7 simple ways to build your confidence
Are you shy or easily embarrassed? Does an upcoming job interview or networking event strike fear in your heart? A lack of self-esteem, fear of the unknown or just plain nervousness can hold you back in work and life, but boosting your self-confidence is easier than you think. Here, two experts in positive psychology share their tips for losing insecurities and gaining poise:
Giving thanks for even the simplest things can help make you feel good about yourself, says Erika Chomina Carter, MA, who has a counseling background and teaches online psychology courses for University of Phoenix.
“We tend to get bogged down in negative thoughts, like ‘Why don’t I have this job or that car, or x amount of money?’ which saps our self-confidence,” she explains. Instead, she says to think about all that you have accomplished — “I graduated high school with honors,” “I’m the first in my family to attend college,” “I have a great work ethic,” and so on.
“You’ll be amazed at all you have to be thankful for,” Carter adds.
Surround yourself with positive reinforcement.
You can train yourself to silence your inner critic and create a more optimistic mental dialogue, according to Carter. “Whenever that voice inside yourself says, ‘You can’t do that,’ or ‘You’ll look stupid,’ understand that it’s coming from a place of fear.”
She suggests concentrating on happy memories or other things that give you joy, like favorite foods or pastimes. “Creating that positive foundation in our heads helps build resilience, which strengthens us over time,” she says.
You also can build self-esteem through the company you keep, notes Jeana Esler, MS, an online instructor in the bachelor’s in psychology program. “Surround yourself with positive, healthy people who make you feel good about yourself,” Esler says. “Make time to spend with those who boost you up,” rather than those who are hypercritical or engage in other negative behaviors.
Prepare for the worst.
You can alleviate nervousness about things like public speaking by figuring out in advance how you’ll face the challenges.
“Ask yourself, ‘What’s the worst that could happen?’ and make a plan of what you’d do in that situation,” Carter advises, such as wearing comfortable shoes to reduce the chance of tripping on your way up to the stage to give a speech. “Once you have a plan in place, it’s easier to cancel out the negative thoughts that arise out of fear.”
Dress for the event.
Whether you’re attending a cocktail party or giving a business presentation, attire counts. “Clothes can make a difference,” Esler points out. “Dressing in clothes appropriate for the occasion, which fit our bodies well and that we feel good in can really boost self-confidence.”
Carter agrees. “I know people who dress up and even put on makeup when they’re working from home and won’t see anyone face to face because it helps improve their state of mind and makes them more productive,” she notes.
Going to the gym or even just taking a brisk walk strengthens both the body and mind, Esler stresses. “Exercise releases endorphins, which are known to boost our mood,” she explains. “The healthier we are, the better we feel about ourselves.”
Stand up straight and smile.

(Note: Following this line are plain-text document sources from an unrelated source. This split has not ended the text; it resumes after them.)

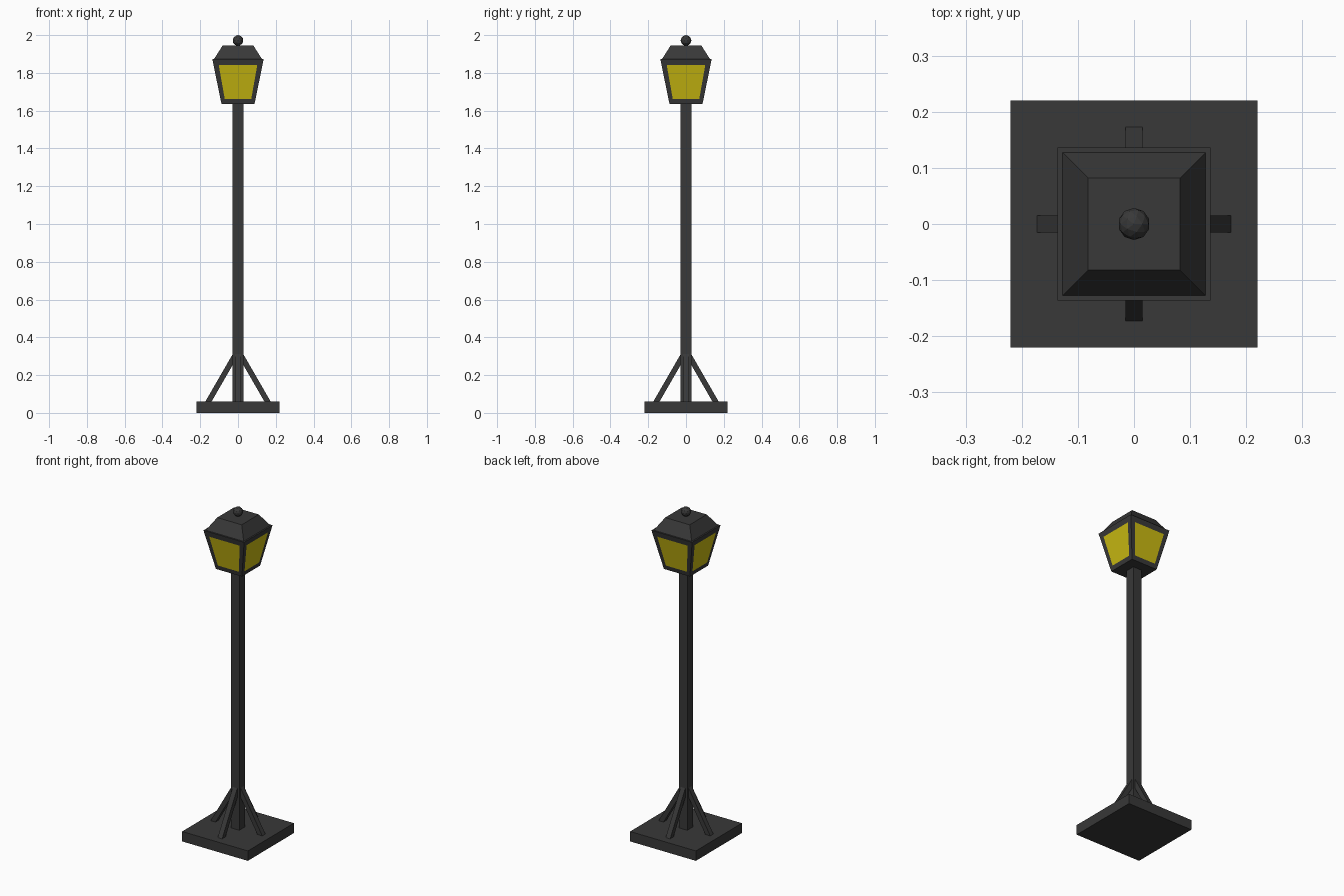
import bpy, bmesh, math
from mathutils import Vector, Matrix

if "Cube" in bpy.data.objects:
    bpy.data.objects.remove(bpy.data.objects["Cube"])


def material(name, rgb):
    m = bpy.data.materials.new(name)
    m.diffuse_color = (*rgb, 1)
    m.use_nodes = True
    m.node_tree.nodes["Principled BSDF"].inputs["Base Color"].default_value = m.diffuse_color
    return m


iron = material("dark iron", (0.04, 0.04, 0.04))
glass = material("yellow glass", (0.60, 0.50, 0.006))


def finish(name, bm, *mats):
    me = bpy.data.meshes.new(name)
    bmesh.ops.recalc_face_normals(bm, faces=bm.faces)
    bm.to_mesh(me)
    bm.free()
    for m in mats:
        me.materials.append(m)
    ob = bpy.data.objects.new(name, me)
    bpy.context.collection.objects.link(ob)
    return ob


def frustum(z0, h0, z1, h1):
    """Square block tapering from half-width h0 at z0 to h1 at z1."""
    bm = bmesh.new()
    bmesh.ops.create_cube(bm, size=2)
    for v in bm.verts:
        h, z = (h1, z1) if v.co.z > 0 else (h0, z0)
        v.co = (v.co.x * h, v.co.y * h, z)
    return bm


# Base plate and post
finish("base_plate", frustum(0, 0.22, 0.06, 0.22), iron)
finish("post", frustum(0.06, 0.028, 1.635, 0.028), iron)

# Four slanted braces: side profile extruded across, turned about the post
profile = [(0.173, 0.06), (0.140, 0.06), (0.020, 0.268), (0.020, 0.325)]
for i, side in enumerate(("right", "back", "left", "front")):
    bm = bmesh.new()
    f = bm.faces.new([bm.verts.new((x, -0.015, z)) for x, z in profile])
    ext = bmesh.ops.extrude_face_region(bm, geom=[f])["geom"]
    bmesh.ops.translate(bm, vec=(0, 0.03, 0),
                        verts=[g for g in ext if isinstance(g, bmesh.types.BMVert)])
    bm.transform(Matrix.Rotation(i * math.pi / 2, 4, "Z"))
    finish(side + "_brace", bm, iron)

# Lantern body with a glass pane inset in each sloping side
Z0, H0, Z1, H1 = 1.634, 0.087, 1.873, 0.136
bm = frustum(Z0, H0, Z1, H1)
bm.normal_update()
sides = [f for f in bm.faces if abs(f.normal.z) < 0.7]
bmesh.ops.inset_individual(bm, faces=sides, thickness=0.02)
for f in sides:
    f.material_index = 1
    out = Vector((round(f.normal.x), round(f.normal.y), 0))
    across = Vector((-out.y, out.x, 0))
    mid = f.calc_center_median().z
    for v in f.verts:
        z, w = (1.841, 0.102) if v.co.z > mid else (1.661, 0.070)
        depth = H0 + (H1 - H0) * (z - Z0) / (Z1 - Z0)
        s = math.copysign(w, v.co.dot(across))
        v.co = out * depth + across * s + Vector((0, 0, z))
finish("lantern", bm, iron, glass)

# Roof and ball finial
finish("roof", frustum(1.873, 0.127, 1.944, 0.082), iron)
bm = bmesh.new()
bmesh.ops.create_icosphere(bm, subdivisions=2, radius=0.0285,
                           matrix=Matrix.Translation((0, 0, 1.9715)))
finish("finial", bm, iron)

If you look confident on the outside, you can make yourself feel confident on the inside, Carter asserts. “When you stand up straight, your body language says, ‘I am someone to be respected. I have self-worth,’ and people will respond to you accordingly,” she points out. “And it’s hard not to get positive feedback when you smile.”
Talk to strangers.

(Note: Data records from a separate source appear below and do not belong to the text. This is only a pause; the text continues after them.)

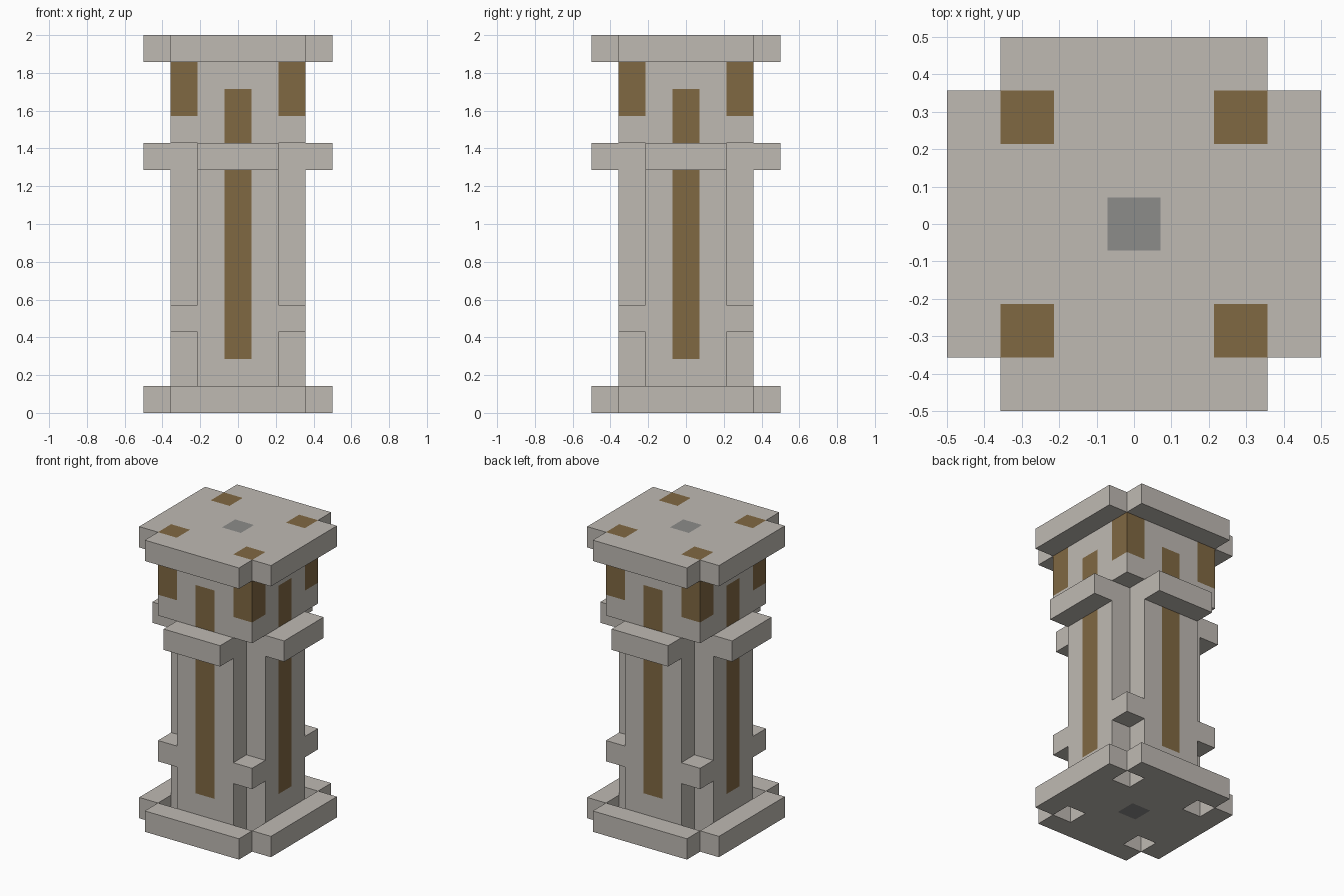
import bpy, bmesh
from math import pi
from mathutils import Matrix, Vector

U = 1 / 7  # one block

cube = bpy.data.objects.get("Cube")
if cube:
    bpy.data.objects.remove(cube, do_unlink=True)


def material(name, rgb):
    m = bpy.data.materials.new(name)
    m.use_nodes = True
    m.diffuse_color = (*rgb, 1)
    m.node_tree.nodes["Principled BSDF"].inputs["Base Color"].default_value = (*rgb, 1)
    return m


MATERIALS = [
    material("pale stone", (0.52, 0.49, 0.45)),
    material("brown wood", (0.216, 0.138, 0.055)),
    material("grey core", (0.262, 0.262, 0.254)),
]
STONE, WOOD, CORE = range(3)


def extrude(name, outline, z0, z1, cuts=(), paint=None, turn=0):
    """Extrude an outline in block units, slice it at (axis, position) cuts, paint by rule."""
    bm = bmesh.new()
    face = bm.faces.new([bm.verts.new((x, y, z0)) for x, y in outline])
    top = bmesh.ops.extrude_face_region(bm, geom=[face], use_keep_orig=True)["geom"]
    verts = [v for v in top if isinstance(v, bmesh.types.BMVert)]
    bmesh.ops.translate(bm, verts=verts, vec=(0, 0, z1 - z0))
    bmesh.ops.recalc_face_normals(bm, faces=bm.faces)
    for axis, pos in cuts:
        normal = Vector((0, 0, 0))
        normal[axis] = 1
        bmesh.ops.bisect_plane(bm, geom=bm.verts[:] + bm.edges[:] + bm.faces[:],
                               plane_co=normal * pos, plane_no=normal)
    if paint:
        for f in bm.faces:
            f.material_index = paint(f.calc_center_median(), f.normal)
    bm.transform(Matrix.Rotation(turn, 4, "Z") @ Matrix.Scale(U, 4))
    mesh = bpy.data.meshes.new(name)
    bm.to_mesh(mesh)
    bm.free()
    for m in MATERIALS:
        mesh.materials.append(m)
    bpy.context.collection.objects.link(bpy.data.objects.new(name, mesh))


def rect(x0, x1, y0, y1):
    return [(x0, y0), (x1, y0), (x1, y1), (x0, y1)]


def centre_paint(c, n, low, high):
    """Grey square on the ends, wooden strip down the middle of each side."""
    if abs(n.z) > 0.5:
        return CORE if max(abs(c.x), abs(c.y)) < 0.5 else STONE
    return WOOD if min(abs(c.x), abs(c.y)) < 0.5 and low < c.z < high else STONE


def shaft_paint(c, n):
    return centre_paint(c, n, 2, 9)


def head_paint(c, n):
    if min(abs(c.x), abs(c.y)) > 1.5 and c.z > 11:
        return WOOD
    return centre_paint(c, n, 10, 12)


def side_cuts(*positions):
    return [(axis, s * p) for axis in (0, 1) for s in (-1, 1) for p in positions]


# Shaft with notched corners, running down through the base
quarter = [(2.5, -1.5), (2.5, 1.5), (1.5, 1.5)]
notched = []
for _ in range(4):
    notched += quarter
    quarter = [(-y, x) for x, y in quarter]
extrude("shaft", notched, 0, 10, side_cuts(0.5) + [(2, 2), (2, 9)], shaft_paint)

# Head block with wooden corner posts
extrude("head", rect(-2.5, 2.5, -2.5, 2.5), 10, 14,
        side_cuts(0.5, 1.5) + [(2, 11), (2, 12)], head_paint)

# Rails and corner studs, repeated on each side
for i, side in enumerate(("front", "left", "back", "right")):
    turn = i * pi / 2
    extrude(f"base_rail_{side}", rect(-2.5, 2.5, -3.5, -2.5), 0, 1, turn=turn)
    extrude(f"collar_bar_{side}", rect(-1.5, 1.5, -3.5, -2.5), 9, 10, turn=turn)
    extrude(f"cap_rail_{side}", rect(-2.5, 2.5, -3.5, -2.5), 13, 14, turn=turn)
    extrude(f"corner_stud_{i + 1}", rect(1.5, 2.5, -2.5, -1.5), 3, 4, turn=turn)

Walking up to people you don’t know and talking to them is a surefire way to build self-esteem because you can control the conversation, according to Carter.

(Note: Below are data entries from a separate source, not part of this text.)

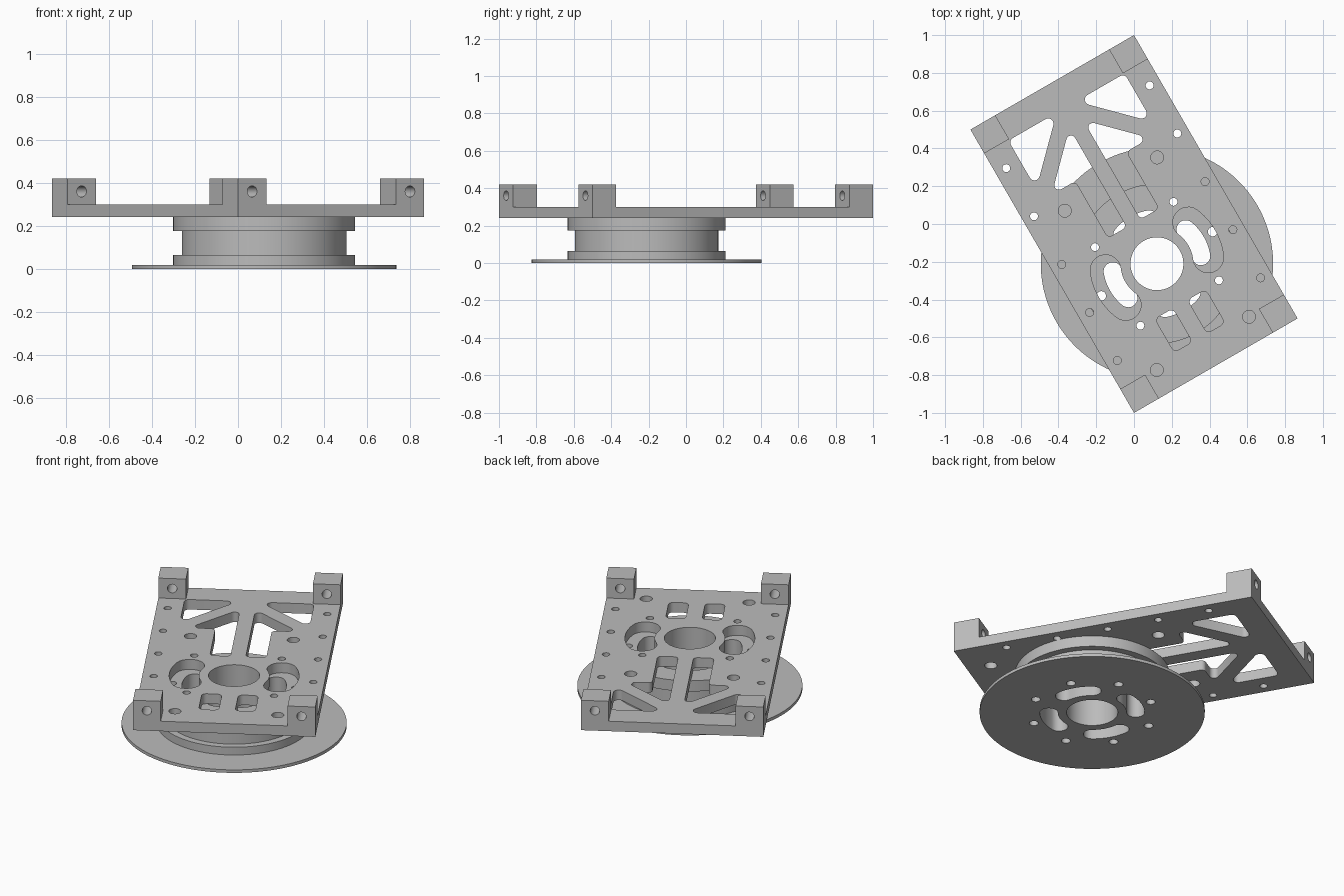
import bpy, bmesh
from math import sin, cos, pi, radians
from mathutils import Matrix, Vector

if "Cube" in bpy.data.objects:
    bpy.data.objects.remove(bpy.data.objects["Cube"])

TURN = Matrix.Rotation(radians(30), 4, 'Z')   # the whole plate sits turned
HUB = Vector((0, -0.243))                     # wheel axis on the plate
WIDTH, LENGTH = 1.0, 1.732

metal = bpy.data.materials.new("grey_metal")
metal.use_nodes = True
metal.diffuse_color = (0.5, 0.5, 0.5, 1)
metal.node_tree.nodes["Principled BSDF"].inputs["Base Color"].default_value = (0.5, 0.5, 0.5, 1)


def circle(x, y, r, n=24):
    return [(x + r * cos(2 * pi * i / n), y + r * sin(2 * pi * i / n)) for i in range(n)]


def rect(x0, x1, y0, y1):
    return [(x0, y0), (x1, y0), (x1, y1), (x0, y1)]


def rounded(points, r, n=6):
    """Polygon with every corner filleted."""
    out = []
    for i, p in enumerate(points):
        p = Vector(p)
        a = (Vector(points[i - 1]) - p).normalized()
        b = (Vector(points[(i + 1) % len(points)]) - p).normalized()
        half = a.angle(b) / 2
        centre = p + (a + b).normalized() * (r / sin(half))
        start = p + a * (r / abs(sin(half) / cos(half))) - centre
        end = p + b * (r / abs(sin(half) / cos(half))) - centre
        sweep = -start.angle_signed(end)
        for k in range(n + 1):
            t = sweep * k / n
            out.append((centre.x + start.x * cos(t) - start.y * sin(t),
                        centre.y + start.x * sin(t) + start.y * cos(t)))
    return out


def kidney(direction, r, half_width, spread, n=12):
    """Arc-shaped slot around the hub with round ends."""
    pts = []
    a0, a1 = direction - spread, direction + spread
    for i in range(n + 1):
        t = a0 + (a1 - a0) * i / n
        pts.append(((r + half_width) * cos(t), (r + half_width) * sin(t)))
    for i in range(1, n):
        t = a1 + pi * i / n
        pts.append((r * cos(a1) + half_width * cos(t), r * sin(a1) + half_width * sin(t)))
    for i in range(n + 1):
        t = a1 + (a0 - a1) * i / n
        pts.append(((r - half_width) * cos(t), (r - half_width) * sin(t)))
    for i in range(1, n):
        t = a0 + pi + pi * i / n
        pts.append((r * cos(a0) + half_width * cos(t), r * sin(a0) + half_width * sin(t)))
    return [(x + HUB.x, y + HUB.y) for x, y in pts]


def mirrored(points):
    return [(-x, y) for x, y in reversed(points)]


def extrude(name, loops, thickness, matrix):
    """Solid from an outline and its holes, centred on its own plane."""
    curve = bpy.data.curves.new(name, 'CURVE')
    curve.dimensions = '2D'
    curve.fill_mode = 'BOTH'
    curve.extrude = thickness / 2
    for loop in loops:
        spline = curve.splines.new('POLY')
        spline.points.add(len(loop) - 1)
        for point, (x, y) in zip(spline.points, loop):
            point.co = (x, y, 0, 1)
        spline.use_cyclic_u = True
    obj = bpy.data.objects.new(name, curve)
    bpy.context.collection.objects.link(obj)
    bpy.ops.object.select_all(action='DESELECT')
    obj.select_set(True)
    bpy.context.view_layer.objects.active = obj
    bpy.ops.object.convert(target='MESH')
    obj = bpy.context.view_layer.objects.active
    mesh = obj.data
    mesh.transform(matrix)
    bm = bmesh.new()
    bm.from_mesh(mesh)
    bmesh.ops.remove_doubles(bm, verts=bm.verts, dist=1e-5)
    bmesh.ops.recalc_face_normals(bm, faces=bm.faces)
    bm.to_mesh(mesh)
    bm.free()
    mesh.materials.clear()
    mesh.materials.append(metal)
    bpy.ops.object.shade_smooth_by_angle(angle=radians(30))
    return obj


def layer(name, loops, z0, z1):
    return extrude(name, loops, z1 - z0, TURN @ Matrix.Translation((0, 0, (z0 + z1) / 2)))


# Wheel: base disc, grooved spool, all pierced by bore, slots and bolt holes
bore = circle(HUB.x, HUB.y, 0.14, 64)
wheel_holes = [bore]
wheel_holes += [kidney(k * pi / 2, 0.237, 0.049, radians(20)) for k in range(4)]
wheel_holes += [circle(HUB.x + 0.34 * cos(k * pi / 4), HUB.y + 0.34 * sin(k * pi / 4), 0.025)
                for k in range(8)]
for name, radius, z0, z1 in (("base_disc", 0.615, 0, 0.018),
                             ("lower_flange", 0.423, 0.018, 0.065),
                             ("spool_core", 0.383, 0.065, 0.175),
                             ("upper_flange", 0.423, 0.175, 0.24)):
    layer(name, [circle(HUB.x, HUB.y, radius, 128)] + wheel_holes, z0, z1)

# Mounting plate with lightening windows
w, l = WIDTH / 2, LENGTH / 2
truss = rounded([(0.05, 0.725), (0.375, 0.725), (0.375, 0.4)][::-1], 0.028)
truss = rounded([(0.06, 0.715), (0.355, 0.715), (0.355, 0.42)], 0.028)
window = rounded([(0.042, 0.611), (0.042, 0.005), (0.155, 0.005),
                  (0.155, 0.352), (0.301, 0.352)], 0.025)
pocket = rounded(rect(0.045, 0.155, -0.695, -0.49), 0.028)
openings = [bore]
for shape in (truss, window, pocket):
    openings += [shape, mirrored(shape)]
openings += [kidney(a, 0.274, 0.081, radians(23)) for a in (0, pi)]
for side in (-1, 1):
    openings += [circle(side * 0.438, 0.594 - 0.294 * k, 0.021) for k in range(5)]
    openings += [circle(side * 0.24, HUB.y + s * 0.24, 0.021) for s in (-1, 1)]
    openings += [circle(side * 0.282, HUB.y + s * 0.487, 0.034) for s in (-1, 1)]
layer("mounting_plate", [rect(-w, w, -l, l)] + openings, 0.24, 0.30)

# Corner blocks, each drilled along the plate's length
BLOCK_W, BLOCK_L, BLOCK_H = 0.152, 0.146, 0.12
block = [rect(-BLOCK_W / 2, BLOCK_W / 2, -BLOCK_H / 2, BLOCK_H / 2), circle(0, 0, 0.026)]
for sx, side in ((-1, "right"), (1, "left")):
    for sy, end in ((-1, "front"), (1, "back")):
        place = Matrix.Translation((sx * (w - BLOCK_W / 2), sy * (l - BLOCK_L / 2), 0.36))
        extrude(f"{end}_{side}_block", block, BLOCK_L,
                TURN @ place @ Matrix.Rotation(pi / 2, 4, 'X'))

“If you’re scared to talk to strangers at parties, make a list of things you’d like to talk about ahead of time and practice discussing them,” she advises, noting that “What do you do for a living?” is a good question to start with. “Have bullet points prepared about yourself, too. Grab those opportunities to talk to others, and pat yourself on the back with a ‘Wow! I did that!’ afterward.”